EXERCISE MATERIALS
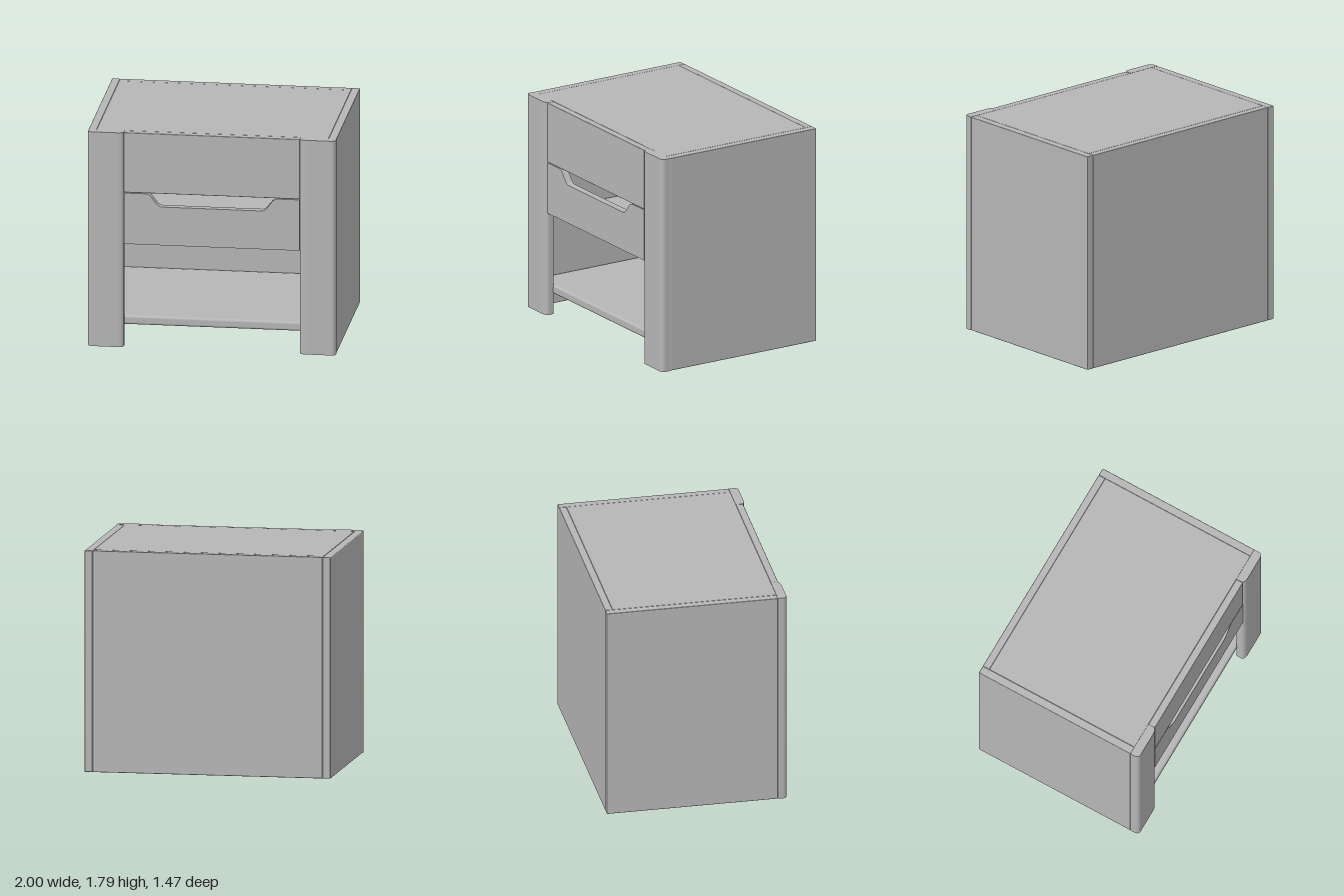
import * as THREE from 'three';
import { RoundedBoxGeometry } from 'three/addons/geometries/RoundedBoxGeometry.js';

const HEIGHT = 1.79;
const grey = new THREE.MeshStandardMaterial({ color: 0xb6b6b6 });
grey.name = 'plain grey';

function add(parent, name, geometry) {
  const mesh = new THREE.Mesh(geometry, grey);
  mesh.name = name;
  parent.add(mesh);
  return mesh;
}

// Board given by its limits on each axis, with slightly eased edges
function board(parent, name, [x0, x1], [y0, y1], [z0, z1], radius = 0.006) {
  const geometry = new RoundedBoxGeometry(x1 - x0, y1 - y0, z1 - z0, 3, radius);
  geometry.translate((x0 + x1) / 2, (y0 + y1) / 2, (z0 + z1) / 2);
  return add(parent, name, geometry);
}

// Upright front post: plan outline with rounded front corners, extruded upwards
function postGeometry(side) {
  const inner = 0.71 * side, outer = side, back = -0.66, front = -0.735;
  const s = new THREE.Shape();
  s.moveTo(inner, back);
  s.lineTo(inner, front + 0.035);
  s.quadraticCurveTo(inner, front, inner + 0.06 * side, front);
  s.lineTo(outer - 0.04 * side, front);
  s.quadraticCurveTo(outer, front, outer, front + 0.04);
  s.lineTo(outer, back);
  s.closePath();
  const geometry = new THREE.ExtrudeGeometry(s, { depth: HEIGHT, bevelEnabled: false, curveSegments: 10 });
  return geometry.rotateX(-Math.PI / 2);
}

// Drawer front with a sloped, softly cornered finger notch in its top edge
function drawerFrontGeometry() {
  const top = 1.285, low = 1.18;
  const s = new THREE.Shape();
  s.moveTo(-0.708, 0.86);
  s.lineTo(0.708, 0.86);
  s.lineTo(0.708, top);
  s.lineTo(0.54, top);
  s.quadraticCurveTo(0.505, top, 0.485, top - 0.028);
  s.lineTo(0.445, low + 0.025);
  s.quadraticCurveTo(0.425, low, 0.395, low);
  s.lineTo(-0.395, low);
  s.quadraticCurveTo(-0.425, low, -0.445, low + 0.025);
  s.lineTo(-0.485, top - 0.028);
  s.quadraticCurveTo(-0.505, top, -0.54, top);
  s.lineTo(-0.708, top);
  s.closePath();
  const geometry = new THREE.ExtrudeGeometry(s, { depth: 0.06, bevelEnabled: false, curveSegments: 6 });
  return geometry.translate(0, 0, 0.66);
}

export function createModel() {
  const model = new THREE.Group();
  model.name = 'bedsideCabinet';

  // Carcass
  for (const side of [-1, 1]) {
    const label = side > 0 ? 'left' : 'right';
    const xs = side > 0 ? [0.935, 1] : [-1, -0.935];
    board(model, label + 'SidePanel', xs, [0, HEIGHT], [-0.735, 0.66]);
    add(model, label + 'FrontPost', postGeometry(side));
  }
  board(model, 'backPanel', [-0.935, 0.935], [0, HEIGHT], [-0.735, -0.675]);
  board(model, 'topPanel', [-0.935, 0.935], [1.72, HEIGHT], [-0.675, 0.66], 0.004);
  board(model, 'bottomShelf', [-0.935, 0.935], [0.17, 0.245], [-0.675, 0.665], 0.02);

  // Fixed panel above the drawer
  board(model, 'upperFrontPanel', [-0.71, 0.71], [1.29, HEIGHT], [0.66, 0.72]);

  // Drawer with an open box behind its notched front
  const drawer = new THREE.Group();
  drawer.name = 'drawer';
  model.add(drawer);
  add(drawer, 'drawerFront', drawerFrontGeometry());
  board(drawer, 'drawerBottom', [-0.7, 0.7], [0.87, 0.9], [-0.6, 0.66]);
  board(drawer, 'drawerBack', [-0.7, 0.7], [0.9, 1.28], [-0.6, -0.56]);
  for (const side of [-1, 1]) {
    const xs = side > 0 ? [0.66, 0.7] : [-0.7, -0.66];
    board(drawer, side > 0 ? 'drawerLeftSide' : 'drawerRightSide', xs, [0.9, 1.28], [-0.56, 0.66]);
  }

  return model;
}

TRY IT
Take the line holding "0.9], [-0.6, 0.66]);" and all lines after it through the end of the data, and set them down exactly.

WRITTEN RESPONSE
  board(drawer, 'drawerBottom', [-0.7, 0.7], [0.87, 0.9], [-0.6, 0.66]);
  board(drawer, 'drawerBack', [-0.7, 0.7], [0.9, 1.28], [-0.6, -0.56]);
  for (const side of [-1, 1]) {
    const xs = side > 0 ? [0.66, 0.7] : [-0.7, -0.66];
    board(drawer, side > 0 ? 'drawerLeftSide' : 'drawerRightSide', xs, [0.9, 1.28], [-0.56, 0.66]);
  }

  return model;
}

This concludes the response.